[Brief] Work through the data and say how many lines contain "with". The number alone is the answer.

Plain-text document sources

++++++++++++++++++++

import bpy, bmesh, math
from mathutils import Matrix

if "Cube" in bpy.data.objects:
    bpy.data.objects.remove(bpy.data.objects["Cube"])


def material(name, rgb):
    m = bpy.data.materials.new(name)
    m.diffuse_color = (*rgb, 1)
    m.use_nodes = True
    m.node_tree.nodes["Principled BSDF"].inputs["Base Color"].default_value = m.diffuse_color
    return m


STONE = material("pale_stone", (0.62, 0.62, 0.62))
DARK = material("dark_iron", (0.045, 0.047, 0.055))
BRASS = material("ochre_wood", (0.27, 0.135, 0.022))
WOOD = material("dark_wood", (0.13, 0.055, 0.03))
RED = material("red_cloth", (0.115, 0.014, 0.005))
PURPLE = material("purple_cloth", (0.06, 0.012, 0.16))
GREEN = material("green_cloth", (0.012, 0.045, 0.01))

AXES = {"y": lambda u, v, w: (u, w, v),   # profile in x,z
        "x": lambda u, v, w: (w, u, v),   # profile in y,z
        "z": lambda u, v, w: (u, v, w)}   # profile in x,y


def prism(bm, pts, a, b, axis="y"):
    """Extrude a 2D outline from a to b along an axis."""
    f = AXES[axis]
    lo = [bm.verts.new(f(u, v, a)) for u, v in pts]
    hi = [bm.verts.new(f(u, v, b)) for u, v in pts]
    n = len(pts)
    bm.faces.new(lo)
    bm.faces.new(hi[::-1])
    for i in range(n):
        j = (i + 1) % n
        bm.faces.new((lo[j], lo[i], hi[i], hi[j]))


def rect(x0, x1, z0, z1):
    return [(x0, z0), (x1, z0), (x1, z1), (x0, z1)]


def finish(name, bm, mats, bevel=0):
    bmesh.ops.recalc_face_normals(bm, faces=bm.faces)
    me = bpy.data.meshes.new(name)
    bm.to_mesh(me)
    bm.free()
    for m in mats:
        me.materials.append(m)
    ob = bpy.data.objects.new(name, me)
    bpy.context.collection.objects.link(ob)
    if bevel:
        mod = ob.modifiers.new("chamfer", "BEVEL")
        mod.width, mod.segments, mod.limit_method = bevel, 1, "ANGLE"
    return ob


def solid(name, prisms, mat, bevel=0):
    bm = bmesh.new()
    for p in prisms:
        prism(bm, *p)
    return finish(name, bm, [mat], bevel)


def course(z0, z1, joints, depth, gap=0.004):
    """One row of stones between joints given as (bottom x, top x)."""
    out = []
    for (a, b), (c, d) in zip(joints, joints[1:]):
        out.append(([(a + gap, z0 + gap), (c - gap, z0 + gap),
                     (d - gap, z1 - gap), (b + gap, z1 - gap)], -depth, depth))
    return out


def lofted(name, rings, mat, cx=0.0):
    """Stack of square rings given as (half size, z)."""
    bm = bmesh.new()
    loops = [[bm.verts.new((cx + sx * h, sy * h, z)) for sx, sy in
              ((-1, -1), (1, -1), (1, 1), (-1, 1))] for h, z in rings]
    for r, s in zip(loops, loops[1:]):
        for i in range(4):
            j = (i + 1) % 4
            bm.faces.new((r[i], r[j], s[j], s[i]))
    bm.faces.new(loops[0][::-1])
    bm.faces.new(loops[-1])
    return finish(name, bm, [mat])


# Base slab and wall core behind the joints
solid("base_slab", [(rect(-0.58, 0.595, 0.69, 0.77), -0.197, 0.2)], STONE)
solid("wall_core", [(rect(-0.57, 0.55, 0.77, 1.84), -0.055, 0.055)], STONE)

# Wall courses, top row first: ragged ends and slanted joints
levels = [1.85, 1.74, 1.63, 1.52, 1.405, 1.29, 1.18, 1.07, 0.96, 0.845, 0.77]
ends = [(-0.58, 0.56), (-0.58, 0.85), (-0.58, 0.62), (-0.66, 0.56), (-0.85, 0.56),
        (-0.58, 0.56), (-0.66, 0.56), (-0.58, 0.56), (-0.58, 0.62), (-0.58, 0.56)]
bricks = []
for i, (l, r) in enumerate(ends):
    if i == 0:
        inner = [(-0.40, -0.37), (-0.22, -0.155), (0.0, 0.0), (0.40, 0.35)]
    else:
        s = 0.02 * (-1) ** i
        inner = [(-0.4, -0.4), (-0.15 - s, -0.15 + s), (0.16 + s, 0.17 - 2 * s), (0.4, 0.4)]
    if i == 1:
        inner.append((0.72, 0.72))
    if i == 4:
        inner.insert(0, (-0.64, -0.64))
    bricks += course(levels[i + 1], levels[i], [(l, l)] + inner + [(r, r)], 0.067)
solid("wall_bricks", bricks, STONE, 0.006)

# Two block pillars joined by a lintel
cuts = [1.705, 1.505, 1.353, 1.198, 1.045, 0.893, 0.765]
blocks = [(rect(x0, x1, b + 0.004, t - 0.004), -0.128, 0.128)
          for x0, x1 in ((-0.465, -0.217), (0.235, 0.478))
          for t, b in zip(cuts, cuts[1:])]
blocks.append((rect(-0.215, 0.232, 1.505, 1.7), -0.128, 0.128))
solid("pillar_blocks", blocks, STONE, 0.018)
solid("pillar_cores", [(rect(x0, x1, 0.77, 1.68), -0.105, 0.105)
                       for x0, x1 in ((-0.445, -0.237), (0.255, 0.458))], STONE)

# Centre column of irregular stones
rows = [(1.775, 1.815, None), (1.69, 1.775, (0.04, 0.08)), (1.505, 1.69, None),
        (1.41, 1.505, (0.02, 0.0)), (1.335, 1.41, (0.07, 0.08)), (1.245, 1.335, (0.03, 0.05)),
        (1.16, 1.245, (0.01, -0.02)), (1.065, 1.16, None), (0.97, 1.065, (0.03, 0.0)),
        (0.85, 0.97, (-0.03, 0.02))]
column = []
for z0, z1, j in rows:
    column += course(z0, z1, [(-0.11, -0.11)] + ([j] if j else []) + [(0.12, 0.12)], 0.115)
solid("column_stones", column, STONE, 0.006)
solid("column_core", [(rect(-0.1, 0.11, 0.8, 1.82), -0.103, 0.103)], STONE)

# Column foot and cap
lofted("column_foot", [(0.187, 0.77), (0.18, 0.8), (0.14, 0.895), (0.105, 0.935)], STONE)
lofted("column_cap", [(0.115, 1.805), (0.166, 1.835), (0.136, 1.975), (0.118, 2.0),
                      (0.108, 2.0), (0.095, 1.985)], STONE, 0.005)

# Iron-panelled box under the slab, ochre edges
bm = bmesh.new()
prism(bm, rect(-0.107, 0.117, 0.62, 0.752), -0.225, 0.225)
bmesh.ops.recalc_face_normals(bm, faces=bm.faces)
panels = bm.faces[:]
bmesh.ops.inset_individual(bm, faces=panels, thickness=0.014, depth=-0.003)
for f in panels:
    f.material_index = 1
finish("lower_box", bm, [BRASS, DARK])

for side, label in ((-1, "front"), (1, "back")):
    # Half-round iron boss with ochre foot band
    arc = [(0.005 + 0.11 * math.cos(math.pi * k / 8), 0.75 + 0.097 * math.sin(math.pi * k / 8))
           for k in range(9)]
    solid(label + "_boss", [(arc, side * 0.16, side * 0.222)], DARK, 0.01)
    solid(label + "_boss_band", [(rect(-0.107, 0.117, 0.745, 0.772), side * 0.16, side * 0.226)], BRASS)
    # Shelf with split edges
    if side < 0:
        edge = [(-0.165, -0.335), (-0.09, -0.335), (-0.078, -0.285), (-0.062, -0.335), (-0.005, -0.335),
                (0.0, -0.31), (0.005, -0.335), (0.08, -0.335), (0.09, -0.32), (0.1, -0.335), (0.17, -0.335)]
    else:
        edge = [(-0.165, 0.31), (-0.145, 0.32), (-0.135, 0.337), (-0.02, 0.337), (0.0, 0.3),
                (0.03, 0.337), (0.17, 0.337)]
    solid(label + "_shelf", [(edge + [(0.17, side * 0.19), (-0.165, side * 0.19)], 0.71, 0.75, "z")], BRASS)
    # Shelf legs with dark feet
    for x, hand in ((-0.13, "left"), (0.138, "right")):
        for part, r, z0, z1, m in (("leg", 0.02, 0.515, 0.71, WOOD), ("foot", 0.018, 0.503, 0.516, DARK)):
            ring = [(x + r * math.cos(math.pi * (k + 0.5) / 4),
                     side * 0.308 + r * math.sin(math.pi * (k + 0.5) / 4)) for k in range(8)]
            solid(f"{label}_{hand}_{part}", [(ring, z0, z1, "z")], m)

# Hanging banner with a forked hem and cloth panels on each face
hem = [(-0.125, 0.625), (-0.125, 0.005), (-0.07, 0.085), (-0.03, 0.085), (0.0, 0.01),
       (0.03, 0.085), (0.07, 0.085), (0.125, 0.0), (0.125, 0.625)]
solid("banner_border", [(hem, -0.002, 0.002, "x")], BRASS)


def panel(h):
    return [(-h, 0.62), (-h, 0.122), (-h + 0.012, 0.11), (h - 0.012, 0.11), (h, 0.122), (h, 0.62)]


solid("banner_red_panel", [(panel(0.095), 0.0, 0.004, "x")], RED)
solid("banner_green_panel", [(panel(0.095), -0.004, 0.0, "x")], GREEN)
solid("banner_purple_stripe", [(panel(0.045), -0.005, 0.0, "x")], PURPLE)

++++++++++++++++++++

[Task output] 4